Not everyone is interested in taking long trips away, I understand that. For some, a few weeks of the year on some tropical island is enough to satisfy their wanderlust. That’s not the case for me. In 2010 I embarked on a two week adventure to Europe (from New Zealand) where I visited Hong Kong on the way, as well as Belgium, France and the Netherlands. Four countries in two weeks, including transit. It was madness and my only real taste of travel. While I loved seeing new countries, I didn’t even brush the surface of any of them and it was expensive when you consider the daily costs.
When I finally built up the courage a few months later, quit my job and pack up everything, to explore the world. I had no idea how long my money would actually last. In fact, I was convinced that travel was SO expensive, that I thought my substantial savings would only be enough for a month or so in Thailand. I ended up traveling throughout South East Asia and on to India for 3.5 months. That trip would have gone on even longer if I hadn’t flown home for a family emergency. I was pleasantly surprised by how cheap travel in South East Asia can be, especially when you’re traveling on one-way flights.
It’s true: Long term travel is cheap and this guide will help you see why.
Maintaining life at home while you’re traveling is expensive. On my brief trip to Europe, I was still paying rent on my apartment and utilities when I wasn’t even in the country! Fortunately I was receiving holiday pay at the same time, but if you decide to take unpaid leave and have to maintain property at home it pushes the prices up a lot. Especially if you factor in additional things such as contents insurance and car insurance. You could be spending more per week on maintaining bills at home, than on your adventures!
Traveling a lot is expensive. This seems to be a contradiction, but it’s not; I’m referring to the movement you make while traveling. Most often when you’re on holiday, the transit costs can be the biggest part of the overall cost. Of course the main flights to your destination will usually be pricey, but I’m talking about the flights or transport costs within your trip. Even in Thailand, for example, a relatively cheap country to travel, an overnight VIP bus can set you back 1100 baht (USD$ 36). While this doesn’t seem expensive, if you’re taking four a week it adds up fast. You could spend two weeks in Thailand and take eight overnight buses and see lots of places… for a whole day or two each. Or, you could add a little more money to your budget (to cover accommodation, food, entertainment) and move much more slowly.
Leveraging your home currency makes all the difference. Would you judge me if I told you that I spent more in a week in Sydney than a month in Cambodia? I was staying at backpackers in both cases, but I was living a lot more comfortably in Cambodia (eating out, shopping etc). For me, traveling on New Zealand dollars, Australia was very expensive. So by traveling around South East Asia I was leveraging my currency.
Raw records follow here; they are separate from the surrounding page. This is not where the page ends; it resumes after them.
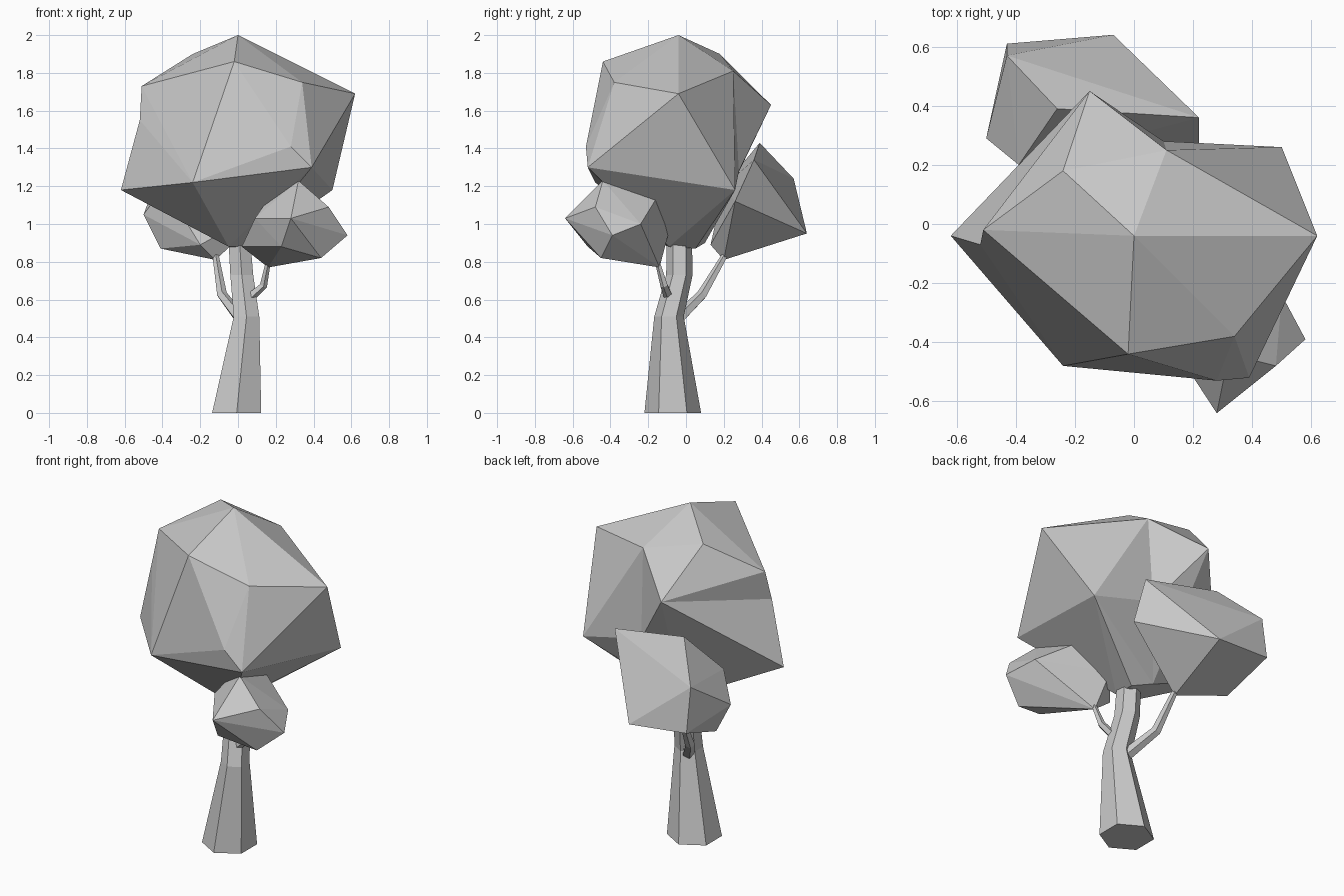
import bpy, bmesh, math
from mathutils import Vector

if "Cube" in bpy.data.objects:
    bpy.data.objects.remove(bpy.data.objects["Cube"])


def finish(bm, name):
    bmesh.ops.recalc_face_normals(bm, faces=bm.faces)
    me = bpy.data.meshes.new(name)
    bm.to_mesh(me)
    bm.free()
    ob = bpy.data.objects.new(name, me)
    bpy.context.collection.objects.link(ob)
    return ob


def blob(name, points, dents=()):
    """Faceted hull; each dent pulls a split edge (end, end) to a point."""
    bm = bmesh.new()
    for p in points:
        bm.verts.new(p)
    bmesh.ops.convex_hull(bm, input=bm.verts)
    loose = [v for v in bm.verts if not v.link_faces]
    bmesh.ops.delete(bm, geom=loose, context='VERTS')
    for a, b, target in dents:
        mid = (Vector(a) + Vector(b)) / 2
        edge = min(bm.edges, key=lambda e: ((e.verts[0].co + e.verts[1].co) / 2 - mid).length)
        mid = (edge.verts[0].co + edge.verts[1].co) / 2
        bmesh.ops.subdivide_edges(bm, edges=[edge], cuts=1)
        min(bm.verts, key=lambda v: (v.co - mid).length).co = target
    bmesh.ops.triangulate(bm, faces=bm.faces)
    return finish(bm, name)


def limb(name, path, sides, upright=False):
    """Faceted tapering tube along (x, y, z, radius) stations."""
    bm = bmesh.new()
    rings = []
    for i, (x, y, z, r) in enumerate(path):
        a, b = path[max(i - 1, 0)], path[min(i + 1, len(path) - 1)]
        axis = Vector((0, 0, 1)) if upright else (Vector(b[:3]) - Vector(a[:3])).normalized()
        u = (Vector((1, 0, 0)) - axis * axis.x).normalized()
        w = axis.cross(u)
        ring = []
        for k in range(sides):
            t = 2 * math.pi * k / sides - math.pi / 2
            ring.append(bm.verts.new(Vector((x, y, z)) + r * (u * math.cos(t) + w * math.sin(t))))
        rings.append(ring)
    for lo, hi in zip(rings, rings[1:]):
        for k in range(sides):
            n = (k + 1) % sides
            bm.faces.new((lo[k], lo[n], hi[n], hi[k]))
    bm.faces.new(rings[0][::-1])
    bm.faces.new(rings[-1])
    return finish(bm, name)


# Trunk and branches
limb("trunk", [(-.007, -.07, 0, .15), (.045, -.09, .51, .078),
               (.02, -.035, .73, .07), (.005, -.035, .95, .066)], 6, upright=True)
limb("back_branch", [(.02, -.05, .49, .035), (-.085, .085, .625, .028),
                     (-.12, .21, .84, .017)], 5)
limb("front_branch", [(.06, -.09, .61, .026), (.135, -.115, .675, .021),
                      (.16, -.15, .8, .014)], 5)

# Main crown
back_tip, right_low = (-.15, .45, 1.63), (.50, .26, 1.18)
left_top, left_low = (-.51, -.02, 1.73), (-.62, -.04, 1.18)
blob("main_crown", [
    (0, -.04, 2.0), (-.02, -.44, 1.86), (.62, -.04, 1.69), (.34, -.38, 1.75),
    (.28, -.53, 1.41), (.39, -.52, 1.30), (-.24, -.48, 1.22), left_low, right_low,
    (.11, .25, 1.81), back_tip, (-.24, .18, 1.9), left_top,
    (-.05, -.1, .88), (.05, -.09, .88), (.06, .05, .87), (-.05, .1, .9)],
    dents=[(back_tip, right_low, (.1, .28, 1.28)),
           (left_top, left_low, (-.52, -.07, 1.55))])

# Small crown at the front right
blob("front_crown", [
    (.28, -.64, 1.03), (.32, -.44, 1.23), (.2, -.27, 1.19), (.48, -.48, 1.09),
    (.58, -.39, .94), (.44, -.45, .82), (.23, -.52, .88), (.16, -.14, .77),
    (.02, -.18, .88), (.1, -.08, 1.0), (.09, -.35, 1.03), (.5, -.24, 1.0),
    (.3, -.16, 1.13)])

# Small crown at the back left
blob("back_crown", [
    (-.43, .61, .98), (-.07, .64, .95), (-.43, .57, 1.24), (-.26, .39, 1.43),
    (.22, .36, 1.34), (.22, .26, 1.12), (-.5, .29, 1.05), (-.41, .3, .87),
    (-.12, .2, .81), (-.2, .13, .89), (-.39, .2, 1.2)])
My flight to Asia was around 5 times the price of my flight to Sydney, so that is a cost to factor in. But the amount you pay extra in flights is quickly negated by the extra value you get for your dollar.
Having or making friends saves you money. Some parts of the world just aren’t set up for backpackers. In really cheap countries I found that, particularly in rural areas, that there aren’t really backpacker accommodation. This means you’re forced to take your own room and I usually choose an affordable guesthouse. I prefer staying at backpackers for numerous reasons and almost always will opt for a dorm instead of a private room when I’m traveling solo. Numerous times I’ve met people I’ve really liked and we’ve traveled together and split a room. This is awesome because it means your accommodation costs are instantly halved (and you have a friend, yay). You can also look into www.CouchSurfing.com to get your accommodation costs down. It’s more of a cultural/friendship exchange than using someone’s couch to save you cash. I’d suggest that you don’t Couchsurf with anyone you aren’t genuinely interested in, as that’s going against the whole purpose of Couchsurfing! I hosted a few people when I lived in New Zealand and it was awesome.
You binge less when you’re traveling long term. Well, I’m sure there are lots of exceptions to the rule, but for the most part it’s true. If you’re on holiday for a week, you’re going to want to eat out every meal you can – that’s the whole point of being on holiday, right? Whereas if you’ve been on the road for a month or two, you might find yourself feeling sick of not being able to prepare your own food. Or you might just lose the ‘value’ in eating out all the time. The same applies with drinking: it’s fun going out on a Tuesday night and getting absolutely hammered, because you’re on holiday. But eventually you tire of it and save it for more special occasions. In both cases, you wind up spending a bit less. Perhaps you grab a baguette with some spread for breakfast instead of sitting down for a $5 euro breakfast. Or maybe you’ll chill in your hostel instead of going out on a Monday night and blowing two days budget on beer.
The longer you travel, the more your priorities will shift. When you’re traveling with a finite amount of money, small changes like these can add extra days or weeks onto your trip. Try to record everything you spend in a little notebook, it keeps your spending in line. Travel doesn’t have to be expensive as you think it is, in fact long term travel is cheap – much cheaper than living at home for me.